McKay said that once her photo was out, “because I worked at Reuters, which is an international agency, it went from a South London local story to one of international interest. And then it started off all the Kill the Bill protests, and whether or not you agree on what they were there for, it got talked about. And that’s probably what’s important… in that situation, is that people were talking about what women were worried about.”
McKay in 2018 jointly received a Pulitzer Prize for feature photography for Reuters’ capturing of the Rohingya refugee crisis in Myanmar.
The Clapham Common vigil followed the murder of 33-year-old Sarah Everard, a marketing executive living in Brixton Hill, London, by Wayne Couzens, then a serving police officer. Couzens had been identified as the suspect by media days before the vigil, which went ahead despite Metropolitan Police instructions to comply with Covid-19 restrictions and stay away.
McKay’s was not the only image from the vigil that made it into the British Journalism Awards shortlist: Shutterstock Editorial’s James Veysey was nominated for another picture of Stevenson’s detention.
McKay told Press Gazette: “What happened to Sarah Everard, even though people don’t know her personally, everybody could relate to what had happened, and I think that — that night, whatever happened, really started momentum about this stuff, what women go through on a daily basis.

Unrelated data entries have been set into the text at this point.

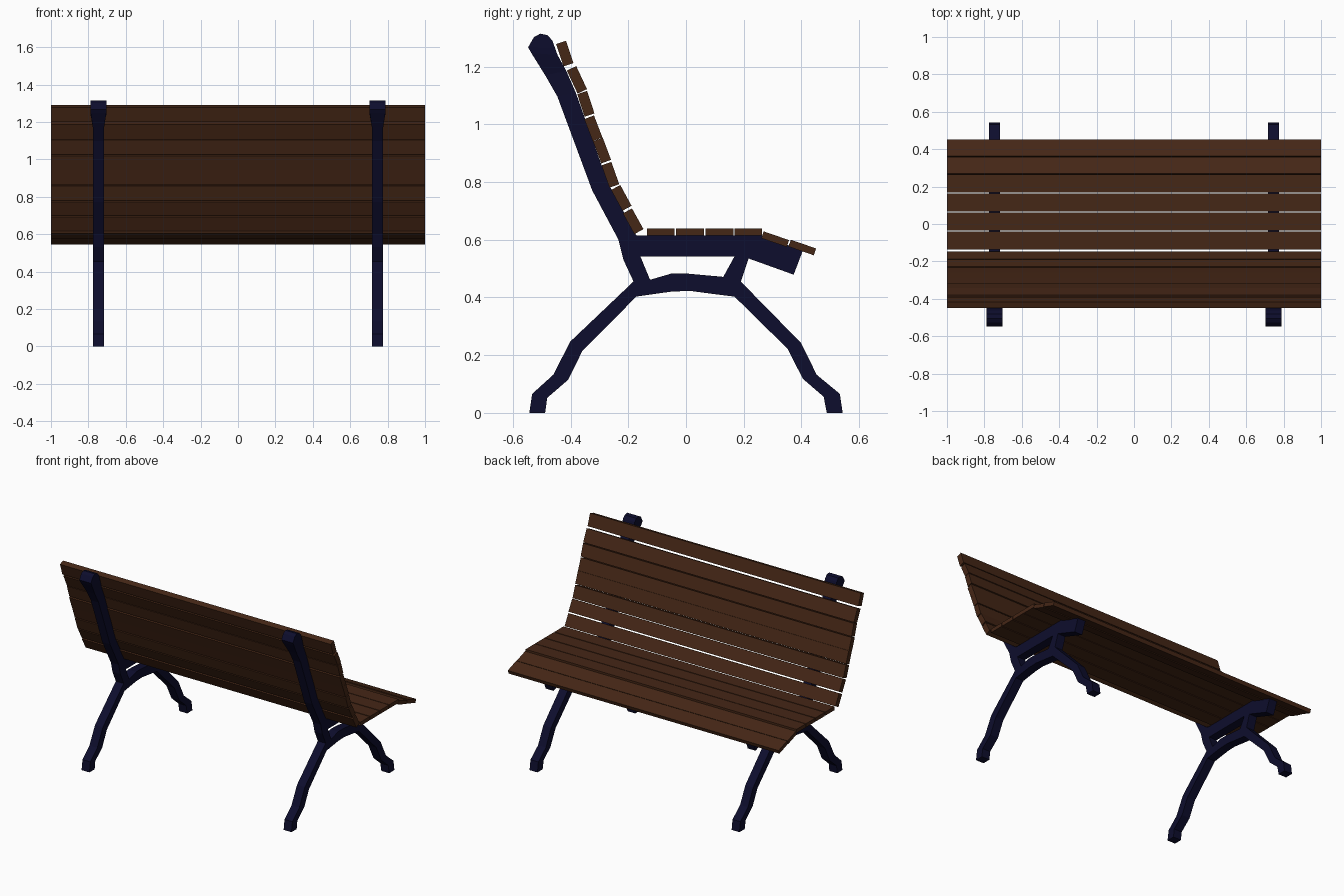
import bpy, bmesh, math
from mathutils import Matrix

if "Cube" in bpy.data.objects:
    bpy.data.objects.remove(bpy.data.objects["Cube"])

FRAME_X, HALF = 0.746, 0.029


def material(name, color):
    m = bpy.data.materials.new(name)
    m.diffuse_color = (*color, 1)
    m.use_nodes = True
    m.node_tree.nodes["Principled BSDF"].inputs["Base Color"].default_value = m.diffuse_color
    return m


iron = material("dark_blue_iron", (0.004, 0.004, 0.026))
wood = material("brown_wood", (0.06, 0.02, 0.008))


def finish(name, bm, mat):
    bmesh.ops.recalc_face_normals(bm, faces=bm.faces)
    me = bpy.data.meshes.new(name)
    bm.to_mesh(me)
    bm.free()
    me.materials.append(mat)
    ob = bpy.data.objects.new(name, me)
    bpy.context.collection.objects.link(ob)


def bar(name, stations, x):
    """Loft box sections; a station is (y1, z1, y2, z2[, half width])."""
    bm = bmesh.new()
    rings = []
    for y1, z1, y2, z2, *w in stations:
        h = w[0] if w else HALF
        rings.append([bm.verts.new(p) for p in (
            (x - h, y1, z1), (x + h, y1, z1), (x + h, y2, z2), (x - h, y2, z2))])
    for a, b in zip(rings, rings[1:]):
        for i in range(4):
            j = (i + 1) % 4
            bm.faces.new((a[i], a[j], b[j], b[i]))
    bm.faces.new(rings[0])
    bm.faces.new(rings[-1])
    finish(name, bm, iron)


def slat(name, y, z, width, thick, angle):
    """Full-length plank; angle is the tilt of its width in the side view."""
    bm = bmesh.new()
    bmesh.ops.create_cube(bm, size=1, matrix=Matrix.Translation((0, y, z))
                          @ Matrix.Rotation(math.radians(angle), 4, 'X')
                          @ Matrix.Diagonal((2, width, thick, 1)))
    finish(name, bm, wood)


# Side frame sections
back_post = [
    (-.505, 1.314, -.480, 1.309, .043), (-.527, 1.302, -.463, 1.290, .043),
    (-.547, 1.267, -.453, 1.262, .043), (-.536, 1.247, -.445, 1.240, .042),
    (-.488, 1.170, -.415, 1.185, .030), (-.446, 1.097, -.382, 1.110),
    (-.325, .771, -.272, .800), (-.234, .600, -.172, .615),
    (-.217, .531, -.158, .542), (-.177, .445, -.122, .455)]
seat_rail = [
    (-.200, .615, -.180, .542), (.217, .615, .185, .542),
    (.262, .615, .217, .535), (.405, .5625, .373, .479)]
front_stub = [(.150, .560, .235, .560), (.168, .542, .217, .535),
              (.123, .460, .187, .445)]
leg_arch = [
    (-.543, 0, -.488, 0), (-.533, .066, -.481, .052),
    (-.460, .132, -.408, .115), (-.401, .247, -.359, .215),
    (-.179, .458, -.172, .403), (-.122, .462, -.110, .412),
    (-.050, .483, -.052, .420), (.000, .483, .012, .423),
    (.123, .472, .110, .410), (.187, .458, .168, .403),
    (.398, .243, .352, .222), (.453, .132, .405, .118),
    (.533, .066, .477, .056), (.543, 0, .488, 0)]

for side, x in (("left", -FRAME_X), ("right", FRAME_X)):
    bar(side + "_back_post", back_post, x)
    bar(side + "_seat_rail", seat_rail, x)
    bar(side + "_front_stub", front_stub, x)
    bar(side + "_leg_arch", leg_arch, x)

# Seat slats: four flat, two sloping down at the front edge
seat = [(-.088, .627, 0), (.014, .627, 0), (.116, .627, 0), (.216, .627, 0),
        (.309, .602, -19), (.403, .573, -19)]
for i, (y, z, a) in enumerate(seat):
    slat(f"seat_slat_{i + 1}", y, z, .096 if a == 0 else .093, .025, a)

# Backrest slats, top to bottom
back = [(-.420, 1.245, -71.5), (-.378, 1.154, -65), (-.347, 1.071, -72),
        (-.321, .986, -69), (-.291, .909, -69.5), (-.262, .825, -70.5),
        (-.224, .745, -61.5), (-.183, .664, -61)]
for i, (y, z, a) in enumerate(back):
    slat(f"back_slat_{i + 1}", y, z, .082 if i != 1 else .088, .036, a)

And I think the fact that it was by a serving police officer just added to people’s anger, because they’re the people we’re supposed to be protected by.
“I was there all afternoon, so I watched thousands of people bring in flowers. It was really moving, actually, to watch all these people who didn’t know each other or Sarah come together in support of her.”
Picture: Reuters/Hannah McKay